### HOW TO COMPLETE THIS TASK:
When you repeat the entries below, keep each word exactly as it is and drop the pictures.

*** DATA ***

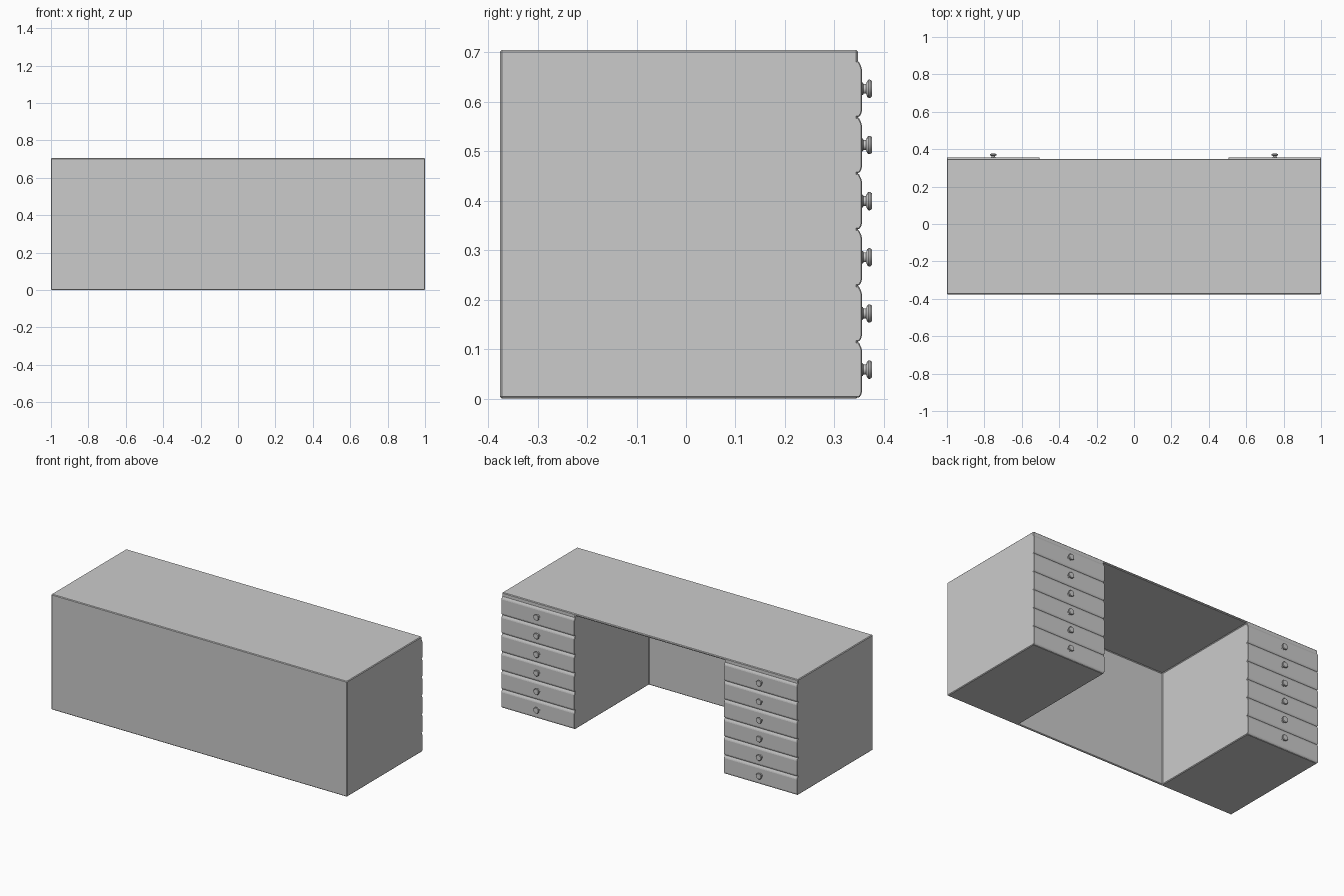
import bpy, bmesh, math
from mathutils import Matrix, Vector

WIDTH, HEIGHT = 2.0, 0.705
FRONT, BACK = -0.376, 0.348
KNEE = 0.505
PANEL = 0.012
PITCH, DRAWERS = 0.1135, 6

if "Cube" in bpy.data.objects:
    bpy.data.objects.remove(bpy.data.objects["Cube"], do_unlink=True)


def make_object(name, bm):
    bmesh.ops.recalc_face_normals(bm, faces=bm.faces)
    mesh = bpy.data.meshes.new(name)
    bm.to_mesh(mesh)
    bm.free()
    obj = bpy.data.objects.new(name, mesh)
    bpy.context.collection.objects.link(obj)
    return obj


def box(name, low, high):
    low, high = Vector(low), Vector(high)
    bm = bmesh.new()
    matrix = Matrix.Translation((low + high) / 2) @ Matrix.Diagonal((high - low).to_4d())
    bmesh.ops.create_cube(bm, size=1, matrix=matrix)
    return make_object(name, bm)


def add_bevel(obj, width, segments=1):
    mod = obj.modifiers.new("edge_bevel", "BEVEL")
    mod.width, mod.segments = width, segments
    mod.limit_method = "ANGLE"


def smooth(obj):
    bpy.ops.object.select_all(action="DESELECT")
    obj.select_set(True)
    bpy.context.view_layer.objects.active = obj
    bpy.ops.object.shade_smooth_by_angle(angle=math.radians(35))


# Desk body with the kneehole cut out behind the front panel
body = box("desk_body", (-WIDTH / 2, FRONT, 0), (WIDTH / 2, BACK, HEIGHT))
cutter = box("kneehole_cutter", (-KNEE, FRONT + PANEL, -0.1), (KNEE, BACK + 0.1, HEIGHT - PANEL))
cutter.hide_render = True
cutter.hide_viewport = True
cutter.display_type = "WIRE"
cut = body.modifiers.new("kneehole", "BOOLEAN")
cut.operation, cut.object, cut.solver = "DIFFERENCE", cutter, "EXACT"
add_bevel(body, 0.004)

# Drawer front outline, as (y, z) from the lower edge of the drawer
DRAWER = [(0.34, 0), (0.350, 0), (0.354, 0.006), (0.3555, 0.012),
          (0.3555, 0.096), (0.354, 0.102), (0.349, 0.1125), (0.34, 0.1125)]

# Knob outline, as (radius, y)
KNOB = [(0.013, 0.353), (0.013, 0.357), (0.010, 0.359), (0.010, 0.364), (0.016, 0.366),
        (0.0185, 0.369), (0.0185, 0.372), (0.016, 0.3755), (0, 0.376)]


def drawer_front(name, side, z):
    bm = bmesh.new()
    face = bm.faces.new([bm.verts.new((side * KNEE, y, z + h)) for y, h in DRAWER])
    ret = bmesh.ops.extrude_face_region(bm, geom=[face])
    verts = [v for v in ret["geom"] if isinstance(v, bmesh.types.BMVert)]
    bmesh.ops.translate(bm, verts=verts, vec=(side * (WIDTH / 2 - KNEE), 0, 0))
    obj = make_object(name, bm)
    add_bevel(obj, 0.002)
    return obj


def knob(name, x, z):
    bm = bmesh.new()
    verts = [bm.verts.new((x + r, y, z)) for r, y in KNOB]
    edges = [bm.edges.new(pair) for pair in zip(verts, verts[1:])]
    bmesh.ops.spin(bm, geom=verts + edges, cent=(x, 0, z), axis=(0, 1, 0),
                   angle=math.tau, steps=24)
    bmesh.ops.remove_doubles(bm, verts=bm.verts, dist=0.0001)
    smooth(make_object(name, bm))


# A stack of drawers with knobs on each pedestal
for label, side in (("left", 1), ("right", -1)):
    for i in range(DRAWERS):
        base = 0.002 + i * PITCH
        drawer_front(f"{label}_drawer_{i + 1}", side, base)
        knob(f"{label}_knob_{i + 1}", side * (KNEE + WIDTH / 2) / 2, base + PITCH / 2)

*** End of DATA ***

### OUTPUT BELOW:
import bpy, bmesh, math
from mathutils import Matrix, Vector

WIDTH, HEIGHT = 2.0, 0.705
FRONT, BACK = -0.376, 0.348
KNEE = 0.505
PANEL = 0.012
PITCH, DRAWERS = 0.1135, 6

if "Cube" in bpy.data.objects:
    bpy.data.objects.remove(bpy.data.objects["Cube"], do_unlink=True)


def make_object(name, bm):
    bmesh.ops.recalc_face_normals(bm, faces=bm.faces)
    mesh = bpy.data.meshes.new(name)
    bm.to_mesh(mesh)
    bm.free()
    obj = bpy.data.objects.new(name, mesh)
    bpy.context.collection.objects.link(obj)
    return obj


def box(name, low, high):
    low, high = Vector(low), Vector(high)
    bm = bmesh.new()
    matrix = Matrix.Translation((low + high) / 2) @ Matrix.Diagonal((high - low).to_4d())
    bmesh.ops.create_cube(bm, size=1, matrix=matrix)
    return make_object(name, bm)


def add_bevel(obj, width, segments=1):
    mod = obj.modifiers.new("edge_bevel", "BEVEL")
    mod.width, mod.segments = width, segments
    mod.limit_method = "ANGLE"


def smooth(obj):
    bpy.ops.object.select_all(action="DESELECT")
    obj.select_set(True)
    bpy.context.view_layer.objects.active = obj
    bpy.ops.object.shade_smooth_by_angle(angle=math.radians(35))


# Desk body with the kneehole cut out behind the front panel
body = box("desk_body", (-WIDTH / 2, FRONT, 0), (WIDTH / 2, BACK, HEIGHT))
cutter = box("kneehole_cutter", (-KNEE, FRONT + PANEL, -0.1), (KNEE, BACK + 0.1, HEIGHT - PANEL))
cutter.hide_render = True
cutter.hide_viewport = True
cutter.display_type = "WIRE"
cut = body.modifiers.new("kneehole", "BOOLEAN")
cut.operation, cut.object, cut.solver = "DIFFERENCE", cutter, "EXACT"
add_bevel(body, 0.004)

# Drawer front outline, as (y, z) from the lower edge of the drawer
DRAWER = [(0.34, 0), (0.350, 0), (0.354, 0.006), (0.3555, 0.012),
          (0.3555, 0.096), (0.354, 0.102), (0.349, 0.1125), (0.34, 0.1125)]

# Knob outline, as (radius, y)
KNOB = [(0.013, 0.353), (0.013, 0.357), (0.010, 0.359), (0.010, 0.364), (0.016, 0.366),
        (0.0185, 0.369), (0.0185, 0.372), (0.016, 0.3755), (0, 0.376)]


def drawer_front(name, side, z):
    bm = bmesh.new()
    face = bm.faces.new([bm.verts.new((side * KNEE, y, z + h)) for y, h in DRAWER])
    ret = bmesh.ops.extrude_face_region(bm, geom=[face])
    verts = [v for v in ret["geom"] if isinstance(v, bmesh.types.BMVert)]
    bmesh.ops.translate(bm, verts=verts, vec=(side * (WIDTH / 2 - KNEE), 0, 0))
    obj = make_object(name, bm)
    add_bevel(obj, 0.002)
    return obj


def knob(name, x, z):
    bm = bmesh.new()
    verts = [bm.verts.new((x + r, y, z)) for r, y in KNOB]
    edges = [bm.edges.new(pair) for pair in zip(verts, verts[1:])]
    bmesh.ops.spin(bm, geom=verts + edges, cent=(x, 0, z), axis=(0, 1, 0),
                   angle=math.tau, steps=24)
    bmesh.ops.remove_doubles(bm, verts=bm.verts, dist=0.0001)
    smooth(make_object(name, bm))


# A stack of drawers with knobs on each pedestal
for label, side in (("left", 1), ("right", -1)):
    for i in range(DRAWERS):
        base = 0.002 + i * PITCH
        drawer_front(f"{label}_drawer_{i + 1}", side, base)
        knob(f"{label}_knob_{i + 1}", side * (KNEE + WIDTH / 2) / 2, base + PITCH / 2)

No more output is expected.